English ivy out-competes other plants for soil, sunlight and water and can kill large trees by suffocating their trunks and weighing down branches.
As of Friday, September 15, 2017
English ivy is a rapidly growing evergreen vine typically seen growing on hillsides, climbing trees, growing over fences and up the sides of houses. It out-competes other plants for soil, sunlight and water. English ivy can kill large trees by suffocating their trunks and weighing down branches. A mature English ivy plant can weigh up to 2,100 pounds, with trunk-like stems that can be nearly a foot thick.
To identify English ivy, look for year-round waxy green leaves and trailing vines. The leaves can be lobed and typically have whitish veins. In late summer or early fall, the mature plant will produce greenish-yellow, starburst flowers at the end of the flowering stem. Berries are black with a fleshy outer layer and stone-like seeds.
English ivy reproduces both from seeds and from stem fragments. Birds feed on the berries and distribute the seeds in their droppings wherever they fly. Stem fragments that come in contact with the ground will also easily re-root and start a new plant.
This vine is an aggressive invader growing in the canopy of trees as well as on the ground. It out competes native vegetation and reduces animal habitat. It destabilizes streambanks and hillsides as its shallow roots don’t hold the soil as well as native plants. Rats and other vermin are able to hide in the cover of English ivy and use the vines to access our homes.
English ivy is best treated by hand-pulling vines.
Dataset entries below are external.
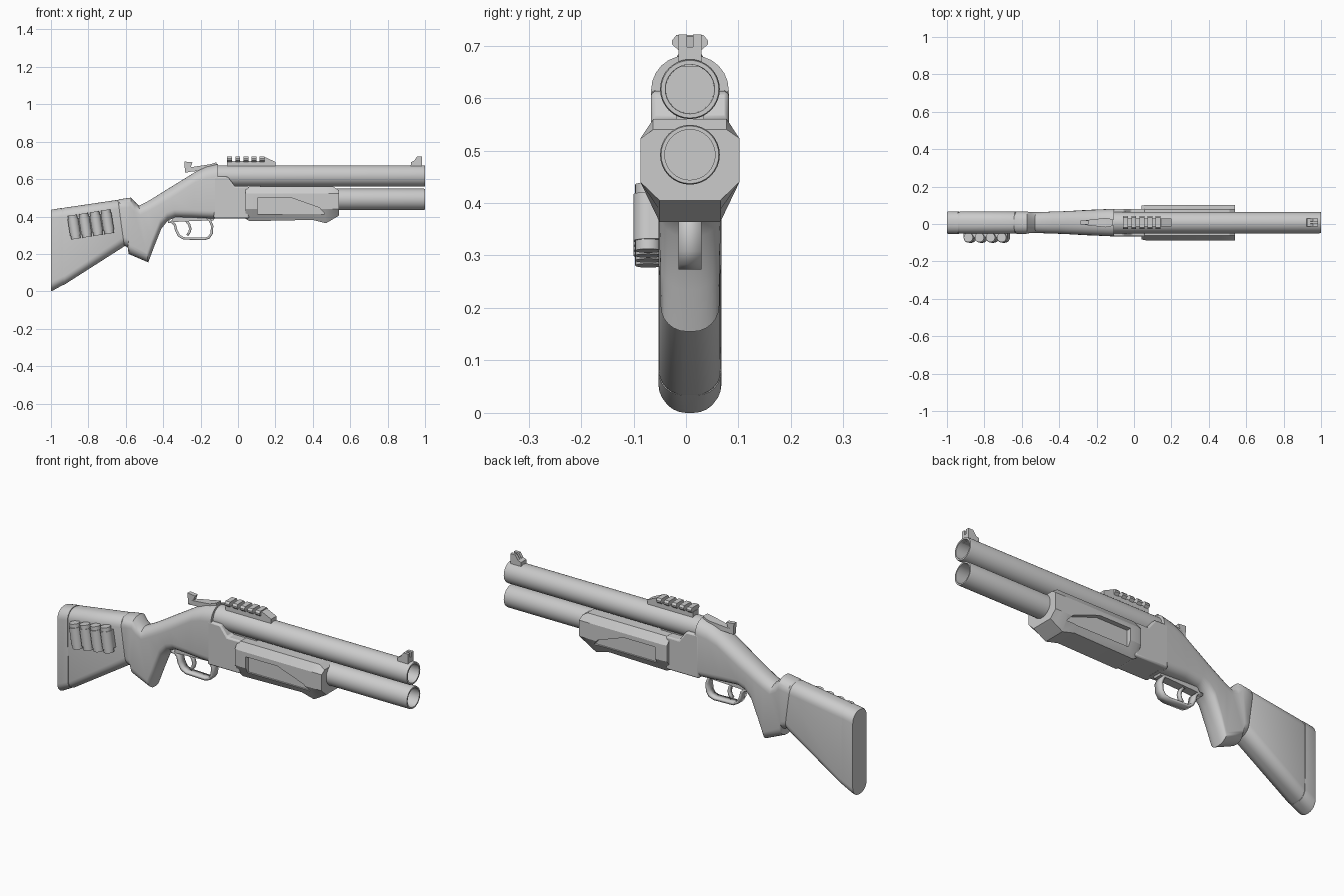
import bpy, bmesh, math
from mathutils import Vector, Matrix

if "Cube" in bpy.data.objects:
    bpy.data.objects.remove(bpy.data.objects["Cube"])

CY = 0.0075  # centre plane of the gun


def finish(name, bm, angle=35):
    bmesh.ops.remove_doubles(bm, verts=bm.verts, dist=1e-5)
    bmesh.ops.recalc_face_normals(bm, faces=bm.faces)
    me = bpy.data.meshes.new(name)
    bm.to_mesh(me)
    bm.free()
    ob = bpy.data.objects.new(name, me)
    bpy.context.collection.objects.link(ob)
    bpy.ops.object.select_all(action='DESELECT')
    ob.select_set(True)
    bpy.context.view_layer.objects.active = ob
    if angle:
        bpy.ops.object.shade_smooth_by_angle(angle=math.radians(angle))
    return ob


def skin(bm, rings):
    """Join equal rings of points into a capped body."""
    vs = [[bm.verts.new(p) for p in r] for r in rings]
    n = len(vs[0])
    for a, b in zip(vs, vs[1:]):
        for i in range(n):
            bm.faces.new((a[i], a[(i + 1) % n], b[(i + 1) % n], b[i]))
    bm.faces.new(vs[0])
    bm.faces.new(vs[-1])


def rounded(top, bot, w, rt, rb, seg=6):
    """Rounded-rectangle section standing between two (x, z) points."""
    t, b = Vector((top[0], CY, top[1])), Vector((bot[0], CY, bot[1]))
    c, h = (t + b) / 2, (t - b).length / 2
    up = (t - b).normalized()
    pts = []
    for q, (sy, sz) in enumerate(((1, 1), (-1, 1), (-1, -1), (1, -1))):
        r = rt if sz > 0 else rb
        for k in range(seg + 1):
            a = math.pi / 2 * (q + k / seg)
            y = sy * (w - r) + r * math.cos(a)
            z = sz * (h - r) + r * math.sin(a)
            pts.append(c + up * z + Vector((0, y, 0)))
    return pts


def loft(name, stations):
    bm = bmesh.new()
    skin(bm, [rounded(*s) for s in stations])
    return finish(name, bm)


def add_prism(bm, pts, y0, y1):
    skin(bm, [[(x, CY + y, z) for x, z in pts] for y in (y0, y1)])


def prism(name, pts, hw, bevel=0.0):
    bm = bmesh.new()
    add_prism(bm, pts, -hw, hw)
    ob = finish(name, bm)
    if bevel:
        m = ob.modifiers.new("bevel", 'BEVEL')
        m.width, m.segments = bevel, 2
    return ob


def lathe(name, profile, z, n=32):
    """Turn an (x, radius) profile about a lengthwise axis."""
    bm = bmesh.new()
    skin(bm, [[(x, CY + r * math.cos(2 * math.pi * i / n), z + r * math.sin(2 * math.pi * i / n))
               for i in range(n)] for x, r in profile])
    return finish(name, bm)


# Stock and butt pad
loft("stock", [((-0.94, .443), (-0.94, .033), .056, .05, .045),
               ((-0.928, .447), (-0.928, .036), .059, .05, .045),
               ((-0.65, .488), (-0.615, .236), .059, .05, .05),
               ((-0.635, .487), (-0.605, .242), .054, .05, .05)])
loft("butt_pad", [((-1.0, .435), (-1.0, .0), .057, .05, .05),
                  ((-0.995, .437), (-0.99, .004), .06, .05, .05),
                  ((-0.94, .446), (-0.936, .034), .06, .05, .045)])

# Receiver with wrist and pistol grip
loft("receiver", [((-0.645, .485), (-0.61, .24), .054, .05, .05),
                  ((-0.635, .492), (-0.602, .242), .06, .05, .05),
                  ((-0.572, .501), (-0.59, .235), .06, .05, .05),
                  ((-0.55, .477), (-0.585, .20), .056, .05, .05),
                  ((-0.53, .457), (-0.48, .155), .056, .05, .05),
                  ((-0.49, .477), (-0.45, .235), .057, .05, .05),
                  ((-0.44, .507), (-0.41, .335), .059, .052, .05),
                  ((-0.40, .532), (-0.375, .378), .06, .054, .045),
                  ((-0.36, .557), (-0.335, .397), .062, .055, .04),
                  ((-0.22, .643), (-0.25, .395), .068, .06, .04),
                  ((-0.17, .667), (-0.17, .391), .071, .063, .04),
                  ((-0.108, .681), (-0.108, .389), .074, .066, .04)])
prism("receiver_front", [(-0.13, .615), (-0.055, .613), (-0.015, .56), (0.06, .56),
                         (0.06, .39), (-0.13, .39)], .074, .008)

# Barrel and magazine tube
lathe("barrel", [(-0.13, .057), (0.992, .057), (1, .055), (1, .047), (0.8, .046), (0.8, .001)], .617)
lathe("lower_barrel", [(0.03, .057), (0.992, .057), (1, .055), (1, .048), (0.8, .048), (0.8, .001)], .492)
prism("barrel_bracket", [(-0.03, .53), (-0.03, .575), (0.12, .575), (0.12, .53)], .027)

# Fore-end, faceted, with a recess on each side
bm = bmesh.new()
rings = []
for x, s, top, bot in ((0.04, .95, .552, .388), (0.062, 1, .56, .375), (0.40, 1, .56, .382),
                       (0.47, 1, .56, .364), (0.51, 1, .56, .387), (0.54, 1, .54, .405)):
    half = [(.07, top), (.0945, .523), (.0945, .44), (.058, bot)]
    rings.append([(x, CY + y * s, z) for y, z in half] +
                 [(x, CY - y * s, z) for y, z in reversed(half)])
skin(bm, rings)
fore = finish("fore_end", bm, 20)
bm = bmesh.new()
for s in (1, -1):
    add_prism(bm, [(.105, .5), (.285, .5), (.435, .447), (.465, .413), (.105, .413)],
              s * .07, s * .2)
cutter = finish("fore_end_recess_cutter", bm, 0)
cutter.hide_render = True
cutter.display_type = 'WIRE'
m = fore.modifiers.new("recess", 'BOOLEAN')
m.object, m.operation, m.solver = cutter, 'DIFFERENCE', 'EXACT'

# Accessory rail: ramped base and chamfered teeth
prism("rail_base", [(-0.06, .655), (-0.06, .697), (0.13, .697), (0.145, .717), (0.2, .692), (0.2, .655)], .022)
bm = bmesh.new()
for i in range(5):
    x = -0.058 + i * .0435
    sec = [(.02, .69), (.034, .702), (.034, .71), (.026, .72)]
    skin(bm, [[(px, CY + y, z) for y, z in sec] + [(px, CY - y, z) for y, z in reversed(sec)]
              for px in (x, x + .026)])
finish("rail_teeth", bm, 20)

# Front sight: base with two notched blades
bm = bmesh.new()
add_prism(bm, [(.922, .66), (.925, .69), (.94, .697), (.985, .697), (.985, .66)], -.022, .022)
for s in (1, -1):
    add_prism(bm, [(.937, .69), (.957, .721), (.985, .721), (.985, .69)], s * .006, s * .022)
finish("front_sight", bm, 20)

# Rear sight: tapered leaf with upturned end
bm = bmesh.new()
skin(bm, [[(x, CY + sy * w, z) for sy, z in ((-1, lo), (1, lo), (1, hi), (-1, hi))]
          for x, w, lo, hi in ((-0.28, .008, .634, .662), (-0.25, .014, .64, .664),
                               (-0.15, .025, .65, .679), (-0.115, .018, .66, .69))])
add_prism(bm, [(-0.283, .635), (-0.287, .694), (-0.243, .69), (-0.255, .66)], -.011, .011)
finish("rear_sight", bm, 20)


def ribbon(name, path, hw, thick):
    bm = bmesh.new()
    rows = [[bm.verts.new((x, CY + y, z)) for y in (-hw, hw)] for x, z in path]
    for a, b in zip(rows, rows[1:]):
        bm.faces.new((a[0], b[0], b[1], a[1]))
    ob = finish(name, bm, 40)
    m = ob.modifiers.new("thickness", 'SOLIDIFY')
    m.thickness, m.offset = thick, 0
    return ob


# Trigger guard and trigger
ribbon("trigger_guard", [(-0.375, .372), (-0.352, .37), (-0.337, .355), (-0.33, .325), (-0.315, .297),
                         (-0.29, .283), (-0.18, .28), (-0.155, .288), (-0.141, .31), (-0.138, .35),
                         (-0.15, .378), (-0.165, .395)], .022, .013)
prism("trigger_plate", [(-0.36, .37), (-0.28, .374), (-0.13, .38), (-0.12, .4), (-0.34, .405)], .022)
ribbon("trigger", [(-0.285, .385), (-0.262, .36), (-0.255, .335), (-0.26, .315), (-0.272, .30)], .009, .013)

# Four spare shells in holder loops on the side of the stock
tilt = Matrix.Translation((-0.787, -0.072, .358)) @ Matrix.Rotation(math.radians(-9), 4, 'Y')
for name, r, depth in (("spare_shells", .025, .128), ("shell_loops", .0285, .09)):
    bm = bmesh.new()
    for i in range(4):
        bmesh.ops.create_cone(bm, cap_ends=True, segments=20, radius1=r, radius2=r, depth=depth,
                              matrix=tilt @ Matrix.Translation(((i - 1.5) * .06, 0, 0)))
    finish(name, bm)
bm = bmesh.new()
bmesh.ops.create_cube(bm, size=1, matrix=tilt @ Matrix.Translation((0, .018, 0))
                      @ Matrix.Diagonal((.236, .03, .09, 1)))
finish("shell_holder_plate", bm, 0)
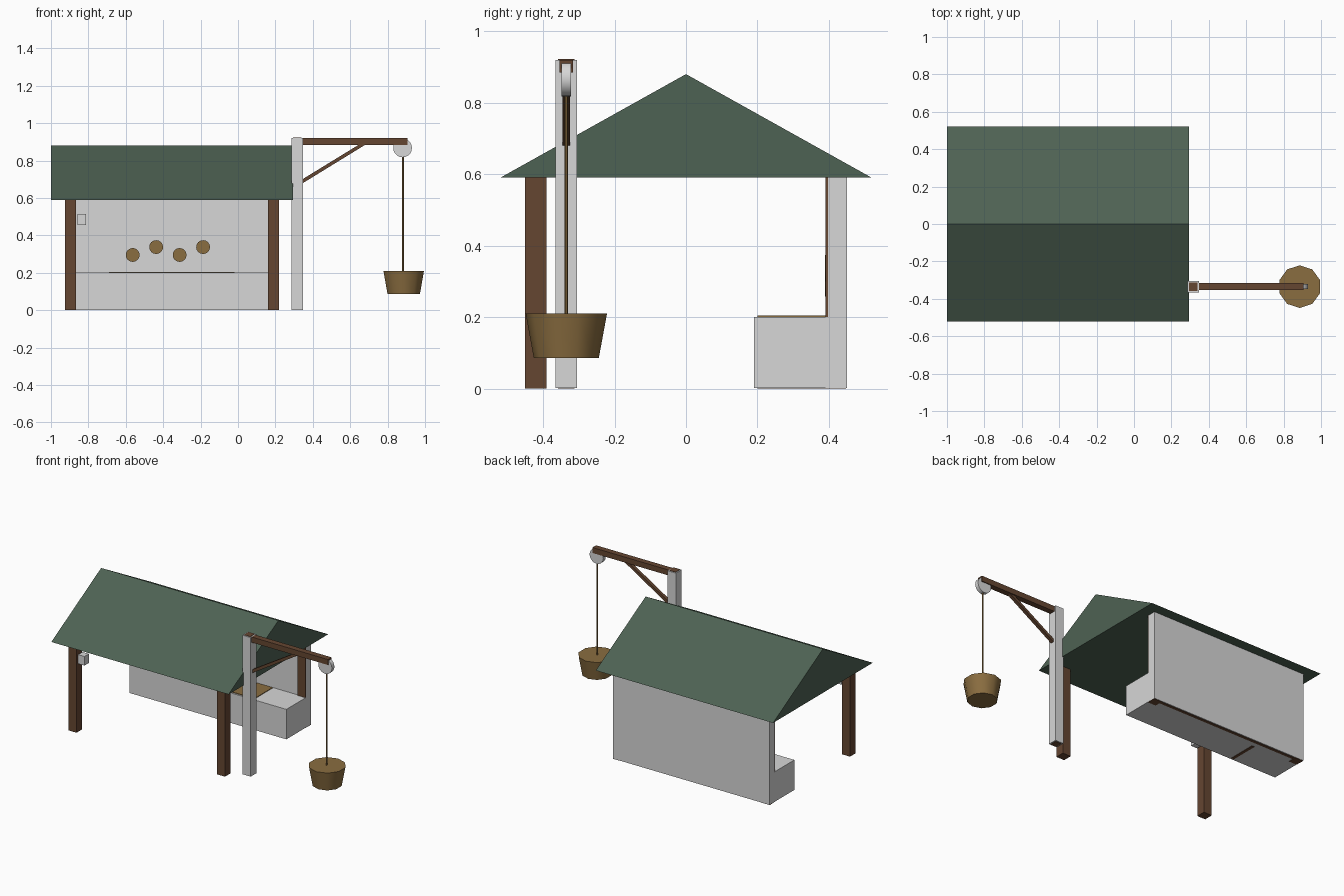
import bpy, bmesh, math
from mathutils import Vector

cube = bpy.data.objects.get("Cube")
if cube:
    bpy.data.objects.remove(cube, do_unlink=True)


def material(name, rgb):
    m = bpy.data.materials.new(name)
    m.use_nodes = True
    m.diffuse_color = (*rgb, 1)
    m.node_tree.nodes["Principled BSDF"].inputs["Base Color"].default_value = (*rgb, 1)
    return m


GREY = material("pale stone", (0.68, 0.68, 0.68))
GREEN = material("roof green", (0.076, 0.122, 0.087))
BROWN = material("dark wood", (0.130, 0.061, 0.031))
TAN = material("tan wood", (0.254, 0.153, 0.051))


def finish(name, bm, mat, smooth=False):
    bmesh.ops.recalc_face_normals(bm, faces=bm.faces)
    mesh = bpy.data.meshes.new(name)
    bm.to_mesh(mesh)
    bm.free()
    mesh.materials.append(mat)
    ob = bpy.data.objects.new(name, mesh)
    bpy.context.collection.objects.link(ob)
    if smooth:
        bpy.ops.object.select_all(action='DESELECT')
        ob.select_set(True)
        bpy.context.view_layer.objects.active = ob
        bpy.ops.object.shade_smooth_by_angle(angle=math.radians(40))
    return ob


def box(name, mat, x, y, z):
    """Box from (min, max) ranges on each axis."""
    bm = bmesh.new()
    bmesh.ops.create_cube(bm, size=1)
    for v in bm.verts:
        v.co = [(a + b) / 2 + c * (b - a) for (a, b), c in zip((x, y, z), v.co)]
    return finish(name, bm, mat)


def cone(name, mat, centre, r_low, r_top, depth, sides, tilt=0, smooth=True):
    bm = bmesh.new()
    bmesh.ops.create_cone(bm, cap_ends=True, segments=sides,
                          radius1=r_low, radius2=r_top, depth=depth)
    ob = finish(name, bm, mat, smooth)
    ob.location = centre
    ob.rotation_euler.x = tilt
    return ob


def prism(name, mat, profile, axis, lo, hi):
    """Extrude a 2D profile along x or y."""
    bm = bmesh.new()
    place = (lambda a, b: (lo, a, b)) if axis == 'x' else (lambda a, b: (a, lo, b))
    face = bm.faces.new([bm.verts.new(place(a, b)) for a, b in profile])
    out = bmesh.ops.extrude_face_region(bm, geom=[face])["geom"]
    step = Vector((hi - lo, 0, 0)) if axis == 'x' else Vector((0, hi - lo, 0))
    bmesh.ops.translate(bm, vec=step, verts=[v for v in out if isinstance(v, bmesh.types.BMVert)])
    return finish(name, bm, mat)


EAVE = 0.59
LEFT, RIGHT = -0.925, 0.22

# Gabled roof
prism("roof", GREEN, [(-0.52, EAVE), (0.52, EAVE), (0, 0.88)], 'x', -1, 0.295)

# Corner posts; the rear pair stands just proud of the wall
for side, x in (("right", LEFT), ("left", RIGHT - 0.06)):
    box(f"front_{side}_post", BROWN, (x, x + 0.06), (-0.45, -0.39), (0, EAVE))
    inset = 0.001
    box(f"back_{side}_post", BROWN, (x + inset, x + 0.06 - inset), (0.39, 0.448), (0, EAVE))

# Back wall, bench and floor sills
box("back_wall", GREY, (LEFT, RIGHT), (0.397, 0.45), (0.002, EAVE))
box("bench", GREY, (LEFT, RIGHT), (0.19, 0.45), (0.002, 0.2))
box("back_sill", BROWN, (LEFT, RIGHT), (0.425, 0.445), (0, 0.004))
box("cross_sill", BROWN, (-0.60, -0.58), (0.2, 0.39), (0, 0.004))

# Bench mat and wall discs
box("bench_mat", TAN, (-0.69, -0.02), (0.2, 0.39), (0.199, 0.204))
for i in range(4):
    cone(f"wall_disc_{i + 1}", TAN, (-0.563 + i * 0.1255, 0.393, 0.337 if i % 2 else 0.295),
         0.037, 0.037, 0.009, 16, math.pi / 2)

# Small box beside the front right post
box("post_box", GREY, (-0.858, -0.812), (-0.443, -0.397), (0.455, 0.515))

# Crane post with timber end grain
CY = -0.335
box("crane_post", GREY, (0.287, 0.348), (CY - 0.03, CY + 0.03), (0.002, 0.92))
for name, z in (("crane_post_foot", (0, 0.004)), ("crane_post_cap", (0.918, 0.922))):
    box(name, BROWN, (0.295, 0.34), (CY - 0.023, CY + 0.023), z)

# Crane arm and brace
box("crane_arm", BROWN, (0.34, 0.905), (CY - 0.019, CY + 0.019), (0.884, 0.92))
prism("crane_brace", BROWN, [(0.34, 0.675), (0.69, 0.89), (0.655, 0.89), (0.34, 0.697)],
      'y', CY - 0.011, CY + 0.011)

# Pulley, rope and bucket
HX = 0.886
cone("pulley", GREY, (0.88, CY, 0.867), 0.05, 0.05, 0.026, 20, math.pi / 2)
cone("rope", TAN, (0.882, CY, 0.515), 0.005, 0.005, 0.62, 6)
cone("bucket", TAN, (HX, CY, 0.148), 0.091, 0.114, 0.125, 10)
Cut all berry producing branches and keep vines away from trees — do not let the plant climb. If it has climbed into the trees, cut the vines at the ground and again 4-5 feet up the tree, removing those sections. Pulling long vines off of tree branches is difficult and may damage the trees.
Dispose of ivy by bagging and placing it in the garbage. Larger vines can be cut and stumps treated with herbicide (ask your OSU Extension master gardeners for more information).
Jordan Kim is director of Hood River Soil and Water Conservation District.